▶ INPUT MATERIAL:
________________

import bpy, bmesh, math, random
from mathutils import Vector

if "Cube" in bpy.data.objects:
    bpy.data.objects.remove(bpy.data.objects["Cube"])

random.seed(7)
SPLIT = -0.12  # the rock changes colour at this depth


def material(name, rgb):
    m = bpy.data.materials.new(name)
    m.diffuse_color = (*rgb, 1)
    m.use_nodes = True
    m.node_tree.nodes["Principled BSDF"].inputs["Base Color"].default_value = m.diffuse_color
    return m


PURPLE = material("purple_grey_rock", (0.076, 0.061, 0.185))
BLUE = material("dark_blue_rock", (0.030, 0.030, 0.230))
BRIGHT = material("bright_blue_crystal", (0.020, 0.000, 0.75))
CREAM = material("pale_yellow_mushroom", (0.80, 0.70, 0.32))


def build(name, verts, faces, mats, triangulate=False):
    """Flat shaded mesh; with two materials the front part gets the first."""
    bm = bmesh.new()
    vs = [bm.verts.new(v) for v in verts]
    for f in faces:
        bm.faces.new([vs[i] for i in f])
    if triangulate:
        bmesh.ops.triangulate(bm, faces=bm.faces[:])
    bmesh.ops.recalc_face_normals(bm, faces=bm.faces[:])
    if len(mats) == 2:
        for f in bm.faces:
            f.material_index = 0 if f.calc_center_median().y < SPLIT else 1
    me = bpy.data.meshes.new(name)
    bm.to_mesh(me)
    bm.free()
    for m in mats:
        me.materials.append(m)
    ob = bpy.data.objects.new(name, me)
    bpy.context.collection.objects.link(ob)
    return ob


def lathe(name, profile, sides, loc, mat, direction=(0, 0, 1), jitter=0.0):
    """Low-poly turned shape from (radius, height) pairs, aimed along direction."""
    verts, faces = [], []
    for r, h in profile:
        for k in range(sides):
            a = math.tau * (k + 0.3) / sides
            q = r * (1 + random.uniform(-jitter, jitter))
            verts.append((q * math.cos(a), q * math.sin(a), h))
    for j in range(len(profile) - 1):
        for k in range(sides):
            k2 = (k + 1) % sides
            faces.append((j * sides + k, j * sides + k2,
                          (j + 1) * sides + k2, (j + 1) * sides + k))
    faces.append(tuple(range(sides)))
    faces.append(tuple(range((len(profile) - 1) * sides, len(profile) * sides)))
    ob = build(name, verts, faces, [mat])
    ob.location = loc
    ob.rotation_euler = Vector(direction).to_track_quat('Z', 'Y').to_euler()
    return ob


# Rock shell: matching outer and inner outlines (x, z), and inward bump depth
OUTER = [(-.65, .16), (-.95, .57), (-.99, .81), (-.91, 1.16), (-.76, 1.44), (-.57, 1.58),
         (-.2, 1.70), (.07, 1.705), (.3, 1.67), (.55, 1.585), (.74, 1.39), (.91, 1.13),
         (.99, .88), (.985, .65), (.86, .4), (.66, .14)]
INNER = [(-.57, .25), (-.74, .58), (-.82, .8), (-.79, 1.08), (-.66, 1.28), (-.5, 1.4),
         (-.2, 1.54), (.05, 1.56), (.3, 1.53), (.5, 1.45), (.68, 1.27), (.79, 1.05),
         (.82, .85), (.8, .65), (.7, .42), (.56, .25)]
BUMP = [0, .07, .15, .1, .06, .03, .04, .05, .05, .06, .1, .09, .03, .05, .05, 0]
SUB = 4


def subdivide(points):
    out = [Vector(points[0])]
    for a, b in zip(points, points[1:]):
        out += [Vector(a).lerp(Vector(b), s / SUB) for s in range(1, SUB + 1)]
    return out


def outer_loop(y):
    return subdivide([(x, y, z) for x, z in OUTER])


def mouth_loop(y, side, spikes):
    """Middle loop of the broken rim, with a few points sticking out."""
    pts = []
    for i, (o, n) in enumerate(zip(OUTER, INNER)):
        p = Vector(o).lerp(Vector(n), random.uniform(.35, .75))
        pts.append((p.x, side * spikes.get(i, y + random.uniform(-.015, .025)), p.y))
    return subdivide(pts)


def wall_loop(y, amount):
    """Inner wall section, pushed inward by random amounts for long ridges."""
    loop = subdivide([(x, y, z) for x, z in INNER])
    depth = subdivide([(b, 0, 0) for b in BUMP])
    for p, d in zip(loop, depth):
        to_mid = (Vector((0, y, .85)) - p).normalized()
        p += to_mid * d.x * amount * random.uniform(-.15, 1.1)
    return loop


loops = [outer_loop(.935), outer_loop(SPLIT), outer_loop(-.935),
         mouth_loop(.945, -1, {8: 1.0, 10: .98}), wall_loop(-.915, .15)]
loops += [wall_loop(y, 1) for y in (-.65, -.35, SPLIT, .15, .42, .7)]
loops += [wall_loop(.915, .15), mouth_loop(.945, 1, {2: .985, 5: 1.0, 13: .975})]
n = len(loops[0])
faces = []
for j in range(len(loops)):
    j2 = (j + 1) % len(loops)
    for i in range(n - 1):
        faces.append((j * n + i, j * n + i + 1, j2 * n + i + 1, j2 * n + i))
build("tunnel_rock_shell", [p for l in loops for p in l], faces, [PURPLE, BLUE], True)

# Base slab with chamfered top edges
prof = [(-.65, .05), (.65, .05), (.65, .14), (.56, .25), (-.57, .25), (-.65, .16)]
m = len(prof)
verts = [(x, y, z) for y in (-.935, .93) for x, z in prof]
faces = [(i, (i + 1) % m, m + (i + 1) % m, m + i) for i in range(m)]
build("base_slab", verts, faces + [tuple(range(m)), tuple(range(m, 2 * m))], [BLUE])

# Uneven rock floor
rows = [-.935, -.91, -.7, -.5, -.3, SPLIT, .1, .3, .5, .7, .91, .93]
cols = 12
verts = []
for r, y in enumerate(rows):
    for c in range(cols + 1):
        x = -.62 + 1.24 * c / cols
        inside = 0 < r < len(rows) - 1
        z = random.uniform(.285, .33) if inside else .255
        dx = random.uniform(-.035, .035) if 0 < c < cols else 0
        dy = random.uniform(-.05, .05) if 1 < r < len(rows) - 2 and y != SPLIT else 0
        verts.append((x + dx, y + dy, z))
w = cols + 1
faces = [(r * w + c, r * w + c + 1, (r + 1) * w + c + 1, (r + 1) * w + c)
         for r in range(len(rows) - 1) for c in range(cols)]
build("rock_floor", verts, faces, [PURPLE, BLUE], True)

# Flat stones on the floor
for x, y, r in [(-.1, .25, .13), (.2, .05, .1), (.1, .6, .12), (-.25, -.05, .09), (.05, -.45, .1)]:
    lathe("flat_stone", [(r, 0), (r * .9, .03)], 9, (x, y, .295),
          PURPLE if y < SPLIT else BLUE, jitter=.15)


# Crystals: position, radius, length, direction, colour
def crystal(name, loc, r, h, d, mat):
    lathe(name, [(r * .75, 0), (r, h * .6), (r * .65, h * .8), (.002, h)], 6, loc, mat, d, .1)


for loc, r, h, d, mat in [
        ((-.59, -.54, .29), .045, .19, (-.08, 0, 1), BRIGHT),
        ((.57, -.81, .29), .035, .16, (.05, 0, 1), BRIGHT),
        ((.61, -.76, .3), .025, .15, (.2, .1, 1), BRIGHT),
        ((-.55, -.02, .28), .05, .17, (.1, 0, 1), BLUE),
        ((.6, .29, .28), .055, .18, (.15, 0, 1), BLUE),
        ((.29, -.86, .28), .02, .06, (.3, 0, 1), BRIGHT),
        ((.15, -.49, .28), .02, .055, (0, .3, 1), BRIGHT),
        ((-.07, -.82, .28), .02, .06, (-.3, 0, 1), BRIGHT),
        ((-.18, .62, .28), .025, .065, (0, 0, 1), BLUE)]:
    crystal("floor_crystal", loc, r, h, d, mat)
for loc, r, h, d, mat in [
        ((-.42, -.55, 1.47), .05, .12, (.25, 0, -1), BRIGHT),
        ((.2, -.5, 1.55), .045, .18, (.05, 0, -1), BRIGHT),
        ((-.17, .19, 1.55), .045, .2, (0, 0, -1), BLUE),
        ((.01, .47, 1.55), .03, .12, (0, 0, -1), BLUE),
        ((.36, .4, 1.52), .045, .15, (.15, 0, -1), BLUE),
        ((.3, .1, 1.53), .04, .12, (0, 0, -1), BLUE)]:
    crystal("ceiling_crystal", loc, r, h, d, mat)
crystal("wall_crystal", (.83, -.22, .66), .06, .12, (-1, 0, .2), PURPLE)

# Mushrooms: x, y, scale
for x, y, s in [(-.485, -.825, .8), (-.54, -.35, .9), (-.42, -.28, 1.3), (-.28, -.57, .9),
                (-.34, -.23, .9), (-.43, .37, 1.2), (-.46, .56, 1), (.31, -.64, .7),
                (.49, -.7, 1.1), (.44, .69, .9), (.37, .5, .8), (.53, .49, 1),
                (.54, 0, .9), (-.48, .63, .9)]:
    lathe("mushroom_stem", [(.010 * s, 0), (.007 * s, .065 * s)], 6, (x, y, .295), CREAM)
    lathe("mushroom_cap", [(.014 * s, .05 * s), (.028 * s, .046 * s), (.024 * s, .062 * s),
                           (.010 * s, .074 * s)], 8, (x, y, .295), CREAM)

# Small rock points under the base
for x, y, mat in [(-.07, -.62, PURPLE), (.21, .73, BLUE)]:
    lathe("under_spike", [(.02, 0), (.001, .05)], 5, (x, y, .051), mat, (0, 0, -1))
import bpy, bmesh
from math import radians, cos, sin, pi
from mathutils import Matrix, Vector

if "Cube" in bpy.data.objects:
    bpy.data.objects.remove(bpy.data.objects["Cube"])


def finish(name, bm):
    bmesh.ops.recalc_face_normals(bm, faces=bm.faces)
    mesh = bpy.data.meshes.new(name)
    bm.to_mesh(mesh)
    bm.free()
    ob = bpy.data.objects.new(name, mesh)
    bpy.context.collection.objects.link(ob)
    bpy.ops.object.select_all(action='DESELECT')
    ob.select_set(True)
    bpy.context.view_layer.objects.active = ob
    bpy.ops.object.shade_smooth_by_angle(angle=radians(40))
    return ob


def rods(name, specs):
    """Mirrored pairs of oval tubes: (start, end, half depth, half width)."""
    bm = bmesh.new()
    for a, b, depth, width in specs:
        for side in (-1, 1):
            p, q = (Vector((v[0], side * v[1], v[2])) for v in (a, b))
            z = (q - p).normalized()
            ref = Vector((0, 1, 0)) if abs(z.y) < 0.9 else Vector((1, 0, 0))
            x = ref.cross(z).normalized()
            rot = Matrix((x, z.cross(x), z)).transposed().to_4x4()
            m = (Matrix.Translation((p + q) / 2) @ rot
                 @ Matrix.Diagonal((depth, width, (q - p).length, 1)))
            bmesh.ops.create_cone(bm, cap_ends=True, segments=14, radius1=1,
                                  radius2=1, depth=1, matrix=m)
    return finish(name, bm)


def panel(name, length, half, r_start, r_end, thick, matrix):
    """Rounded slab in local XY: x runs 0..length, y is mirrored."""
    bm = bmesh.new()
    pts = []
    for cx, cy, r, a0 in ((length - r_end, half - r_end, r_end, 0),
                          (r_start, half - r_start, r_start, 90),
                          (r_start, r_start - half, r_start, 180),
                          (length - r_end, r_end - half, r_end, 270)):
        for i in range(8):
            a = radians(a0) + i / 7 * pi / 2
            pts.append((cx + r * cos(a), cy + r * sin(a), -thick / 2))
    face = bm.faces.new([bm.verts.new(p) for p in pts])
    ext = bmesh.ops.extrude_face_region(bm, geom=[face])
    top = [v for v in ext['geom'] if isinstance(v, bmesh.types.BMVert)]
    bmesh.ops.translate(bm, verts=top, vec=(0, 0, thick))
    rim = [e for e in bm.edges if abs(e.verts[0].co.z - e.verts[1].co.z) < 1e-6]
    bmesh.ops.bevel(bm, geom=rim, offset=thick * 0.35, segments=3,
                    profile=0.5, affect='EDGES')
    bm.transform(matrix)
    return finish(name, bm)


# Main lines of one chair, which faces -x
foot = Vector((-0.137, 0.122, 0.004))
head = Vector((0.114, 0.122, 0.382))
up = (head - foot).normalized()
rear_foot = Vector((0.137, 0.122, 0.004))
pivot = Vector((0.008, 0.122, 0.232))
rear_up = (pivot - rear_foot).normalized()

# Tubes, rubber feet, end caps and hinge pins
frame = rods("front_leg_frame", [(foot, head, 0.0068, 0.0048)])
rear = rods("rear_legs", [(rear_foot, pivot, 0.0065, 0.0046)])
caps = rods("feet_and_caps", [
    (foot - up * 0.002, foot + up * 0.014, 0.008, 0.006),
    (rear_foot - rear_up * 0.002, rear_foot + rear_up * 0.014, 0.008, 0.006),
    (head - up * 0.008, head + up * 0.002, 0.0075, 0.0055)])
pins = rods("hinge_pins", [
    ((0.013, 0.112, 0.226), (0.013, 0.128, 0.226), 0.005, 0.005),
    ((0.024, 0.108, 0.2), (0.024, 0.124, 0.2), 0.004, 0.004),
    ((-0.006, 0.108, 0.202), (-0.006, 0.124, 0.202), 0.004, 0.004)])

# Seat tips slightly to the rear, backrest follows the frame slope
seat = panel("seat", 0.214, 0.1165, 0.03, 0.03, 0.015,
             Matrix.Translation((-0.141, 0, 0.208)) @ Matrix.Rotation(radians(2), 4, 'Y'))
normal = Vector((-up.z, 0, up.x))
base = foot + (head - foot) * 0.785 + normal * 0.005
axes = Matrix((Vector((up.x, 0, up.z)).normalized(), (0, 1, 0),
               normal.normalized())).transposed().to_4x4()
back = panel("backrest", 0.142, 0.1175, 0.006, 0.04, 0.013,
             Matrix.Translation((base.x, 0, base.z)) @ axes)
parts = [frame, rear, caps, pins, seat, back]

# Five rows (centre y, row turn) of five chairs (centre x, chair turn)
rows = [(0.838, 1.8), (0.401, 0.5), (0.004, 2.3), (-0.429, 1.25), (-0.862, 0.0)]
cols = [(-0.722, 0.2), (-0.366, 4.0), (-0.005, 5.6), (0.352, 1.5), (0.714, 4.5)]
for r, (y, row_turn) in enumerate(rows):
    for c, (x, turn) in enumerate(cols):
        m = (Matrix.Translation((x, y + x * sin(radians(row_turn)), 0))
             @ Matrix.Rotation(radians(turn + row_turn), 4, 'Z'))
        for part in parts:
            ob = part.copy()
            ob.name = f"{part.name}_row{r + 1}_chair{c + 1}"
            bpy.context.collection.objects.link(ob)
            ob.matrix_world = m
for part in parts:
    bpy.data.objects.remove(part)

________________

Please copy each line of the records above in which the word "return" can be found.

▶ REPLY:
    return m
    return ob
    return ob
    return out
    return subdivide([(x, y, z) for x, z in OUTER])
    return subdivide(pts)
    return loop
    return ob
    return finish(name, bm)
    return finish(name, bm)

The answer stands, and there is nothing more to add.